Lyric Poetry, Volume 2

Front Cover
J. M. Dent and sons Limited; New York, 1913 - 374 pages
0 Reviews
Reviews aren't verified, but Google checks for and removes fake content when it's identified

From inside the book

What people are saying - Write a review

We haven't found any reviews in the usual places.

Other editions - View all

Common terms and phrases

Popular passages

Page 278 - Poems was to choose incidents and situations from common life, and to relate or describe them, throughout, as far as was possible in a selection of language really used by men, and, at the same time, to throw over them a certain colouring of imagination, whereby ordinary things should be presented to the mind in an unusual aspect...
Page 277 - I thought of Chatterton, the marvellous Boy, The sleepless Soul that perished in his pride; Of Him who walked in glory and in joy Following his plough, along the mountain-side: By our own spirits are we deified: We Poets in our youth begin in gladness; But thereof come in the end despondency and madness.
Page 286 - The intelligible forms of ancient poets, The fair humanities of old religion, The power, the beauty, and the majesty, That had their haunts in dale, or piny mountain.

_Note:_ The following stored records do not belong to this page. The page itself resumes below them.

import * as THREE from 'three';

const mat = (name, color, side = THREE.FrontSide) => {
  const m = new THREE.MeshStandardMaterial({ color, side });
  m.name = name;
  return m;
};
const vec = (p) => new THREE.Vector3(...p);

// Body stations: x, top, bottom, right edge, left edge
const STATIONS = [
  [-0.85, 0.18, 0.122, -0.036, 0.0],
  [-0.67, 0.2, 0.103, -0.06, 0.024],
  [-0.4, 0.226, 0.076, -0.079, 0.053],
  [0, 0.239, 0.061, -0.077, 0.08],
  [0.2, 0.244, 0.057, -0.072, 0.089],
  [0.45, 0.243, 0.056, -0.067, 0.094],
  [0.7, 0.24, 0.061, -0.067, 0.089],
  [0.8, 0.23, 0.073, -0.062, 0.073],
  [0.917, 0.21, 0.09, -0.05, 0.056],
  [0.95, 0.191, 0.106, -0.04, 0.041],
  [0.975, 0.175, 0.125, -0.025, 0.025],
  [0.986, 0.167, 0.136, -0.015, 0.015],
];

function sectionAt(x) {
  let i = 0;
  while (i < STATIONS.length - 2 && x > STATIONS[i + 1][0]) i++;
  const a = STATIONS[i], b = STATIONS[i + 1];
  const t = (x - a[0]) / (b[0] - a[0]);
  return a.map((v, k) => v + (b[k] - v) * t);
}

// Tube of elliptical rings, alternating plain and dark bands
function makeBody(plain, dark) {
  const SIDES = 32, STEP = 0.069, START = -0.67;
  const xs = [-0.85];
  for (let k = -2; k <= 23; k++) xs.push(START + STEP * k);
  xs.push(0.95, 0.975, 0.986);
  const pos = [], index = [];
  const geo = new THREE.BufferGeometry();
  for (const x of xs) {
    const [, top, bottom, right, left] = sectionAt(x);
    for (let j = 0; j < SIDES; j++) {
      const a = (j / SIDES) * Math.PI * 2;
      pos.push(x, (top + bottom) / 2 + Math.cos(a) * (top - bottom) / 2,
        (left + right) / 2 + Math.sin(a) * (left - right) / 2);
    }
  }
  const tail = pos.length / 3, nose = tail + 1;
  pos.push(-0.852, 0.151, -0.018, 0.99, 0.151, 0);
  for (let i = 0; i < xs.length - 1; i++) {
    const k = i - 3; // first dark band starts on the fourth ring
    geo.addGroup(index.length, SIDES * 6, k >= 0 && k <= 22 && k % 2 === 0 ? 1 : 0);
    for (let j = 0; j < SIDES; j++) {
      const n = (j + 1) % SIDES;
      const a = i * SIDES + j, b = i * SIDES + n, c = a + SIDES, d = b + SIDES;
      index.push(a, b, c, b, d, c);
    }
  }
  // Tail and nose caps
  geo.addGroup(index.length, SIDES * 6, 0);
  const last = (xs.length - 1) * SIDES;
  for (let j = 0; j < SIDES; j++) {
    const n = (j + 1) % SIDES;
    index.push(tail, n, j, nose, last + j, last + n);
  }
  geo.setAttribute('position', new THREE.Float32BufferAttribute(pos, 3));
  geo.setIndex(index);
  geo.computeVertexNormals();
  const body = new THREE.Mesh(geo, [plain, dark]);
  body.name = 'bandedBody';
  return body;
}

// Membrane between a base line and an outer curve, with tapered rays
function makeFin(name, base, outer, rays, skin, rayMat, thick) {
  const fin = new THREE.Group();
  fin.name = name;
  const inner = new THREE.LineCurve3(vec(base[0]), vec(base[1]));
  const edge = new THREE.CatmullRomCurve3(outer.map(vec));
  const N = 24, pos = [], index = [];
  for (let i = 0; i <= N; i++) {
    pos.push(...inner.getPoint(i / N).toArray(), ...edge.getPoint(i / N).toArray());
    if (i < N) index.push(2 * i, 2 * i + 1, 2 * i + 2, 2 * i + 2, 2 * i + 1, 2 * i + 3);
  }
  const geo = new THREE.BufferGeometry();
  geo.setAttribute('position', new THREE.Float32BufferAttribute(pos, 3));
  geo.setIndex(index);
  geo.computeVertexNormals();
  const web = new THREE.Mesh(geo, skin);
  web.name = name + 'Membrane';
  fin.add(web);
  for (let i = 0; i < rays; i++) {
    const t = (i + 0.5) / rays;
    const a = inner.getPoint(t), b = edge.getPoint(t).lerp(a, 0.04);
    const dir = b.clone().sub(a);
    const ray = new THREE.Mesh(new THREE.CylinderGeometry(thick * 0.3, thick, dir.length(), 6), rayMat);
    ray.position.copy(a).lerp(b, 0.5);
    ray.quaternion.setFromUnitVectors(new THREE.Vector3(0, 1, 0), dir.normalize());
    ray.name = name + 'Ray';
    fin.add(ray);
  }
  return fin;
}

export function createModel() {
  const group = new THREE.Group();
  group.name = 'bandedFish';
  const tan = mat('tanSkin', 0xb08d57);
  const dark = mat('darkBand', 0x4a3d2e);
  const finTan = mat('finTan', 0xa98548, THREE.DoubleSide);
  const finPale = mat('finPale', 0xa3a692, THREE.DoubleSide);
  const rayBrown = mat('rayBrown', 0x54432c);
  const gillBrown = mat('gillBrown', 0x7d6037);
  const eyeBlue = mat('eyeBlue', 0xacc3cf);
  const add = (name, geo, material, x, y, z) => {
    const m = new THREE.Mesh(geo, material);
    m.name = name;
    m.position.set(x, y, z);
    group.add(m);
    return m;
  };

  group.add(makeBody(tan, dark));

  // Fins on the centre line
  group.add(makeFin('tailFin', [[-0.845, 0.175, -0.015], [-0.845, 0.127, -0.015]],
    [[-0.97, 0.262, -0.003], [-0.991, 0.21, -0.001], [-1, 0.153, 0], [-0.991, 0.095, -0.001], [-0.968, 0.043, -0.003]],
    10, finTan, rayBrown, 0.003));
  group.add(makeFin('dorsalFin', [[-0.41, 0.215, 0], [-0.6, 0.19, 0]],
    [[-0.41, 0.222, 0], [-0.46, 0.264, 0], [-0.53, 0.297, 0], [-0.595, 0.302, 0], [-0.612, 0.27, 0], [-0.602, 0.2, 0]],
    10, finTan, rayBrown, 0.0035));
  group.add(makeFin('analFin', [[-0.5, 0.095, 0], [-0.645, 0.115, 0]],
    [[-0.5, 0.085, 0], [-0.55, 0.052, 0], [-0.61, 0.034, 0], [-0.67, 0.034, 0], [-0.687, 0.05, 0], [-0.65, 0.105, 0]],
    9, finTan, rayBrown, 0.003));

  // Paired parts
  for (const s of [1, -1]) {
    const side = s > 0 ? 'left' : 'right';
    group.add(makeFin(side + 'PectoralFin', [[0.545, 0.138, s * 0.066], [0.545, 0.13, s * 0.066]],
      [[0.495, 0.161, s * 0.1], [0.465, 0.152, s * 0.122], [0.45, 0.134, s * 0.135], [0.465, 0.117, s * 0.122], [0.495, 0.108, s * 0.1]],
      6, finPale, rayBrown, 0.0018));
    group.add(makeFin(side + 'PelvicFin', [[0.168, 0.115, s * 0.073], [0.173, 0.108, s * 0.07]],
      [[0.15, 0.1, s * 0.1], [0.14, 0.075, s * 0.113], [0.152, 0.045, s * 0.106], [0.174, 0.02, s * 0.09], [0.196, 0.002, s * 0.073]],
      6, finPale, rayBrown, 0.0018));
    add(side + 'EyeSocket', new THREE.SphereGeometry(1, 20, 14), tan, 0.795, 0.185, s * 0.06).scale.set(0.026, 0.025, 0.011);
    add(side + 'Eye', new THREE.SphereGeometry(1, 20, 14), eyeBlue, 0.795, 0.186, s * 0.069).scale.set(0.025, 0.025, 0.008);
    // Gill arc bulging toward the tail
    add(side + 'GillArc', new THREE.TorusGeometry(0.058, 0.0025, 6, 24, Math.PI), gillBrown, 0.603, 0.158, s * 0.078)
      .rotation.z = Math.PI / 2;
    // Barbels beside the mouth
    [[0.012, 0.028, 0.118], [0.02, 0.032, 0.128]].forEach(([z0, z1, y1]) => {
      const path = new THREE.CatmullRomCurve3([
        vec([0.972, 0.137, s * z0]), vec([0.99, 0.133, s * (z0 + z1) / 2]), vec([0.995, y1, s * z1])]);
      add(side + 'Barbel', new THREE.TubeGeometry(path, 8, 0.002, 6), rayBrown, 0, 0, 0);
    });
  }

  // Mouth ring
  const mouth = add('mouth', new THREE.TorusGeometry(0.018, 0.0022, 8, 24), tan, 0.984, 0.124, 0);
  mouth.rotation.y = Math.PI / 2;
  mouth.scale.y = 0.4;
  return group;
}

Or forest by slow stream, or pebbly spring, Or chasms and wat'ry depths; all these have vanished ; They live no longer in the faith of reason!
Page 223 - Go, lovely rose ! Tell her that wastes her time and me, That now she knows, When I resemble her to thee. How sweet and fair she seems to be.
Page 345 - THEY told me, Heraclitus, they told me you were dead, They brought me bitter news to hear and bitter tears to shed. I wept as I remember'd how often you and I Had tired the sun with talking and sent him down the sky...
Page 287 - How beautiful is night ! A dewy freshness fills the silent air, No mist obscures, nor cloud, nor speck, nor stain, Breaks the serene of heaven : In full-orbed glory yonder moon divine Rolls through the dark blue depths.
Page 185 - DEATH be not proud, though some have called thee Mighty and dreadful, for, thou art not so, For, those, whom thou think'st, thou dost overthrow, Die not, poor death, nor yet canst thou kill me. From rest and sleep, which but thy...
Page 343 - And not by eastern windows only, When daylight comes, comes in the light; In front, the sun climbs slow, how slowly, But westward, look, the land is bright.
Page 152 - I'll kneel down And ask of thee forgiveness: so we'll live, And pray, and sing, and tell old tales, and laugh At gilded butterflies, and hear poor rogues Talk of court news; and we'll talk with them too, Who loses and who wins; who's in, who's out; And take...
Page 188 - Ah Ben! Say how or when Shall we, thy guests, Meet at those lyric feasts, Made at the Sun, The Dog, the Triple Tun ; Where we such clusters had, As made us nobly wild, not mad ? And yet each verse of thine Out-did the meat, out-did the frolic wine.

Bibliographic information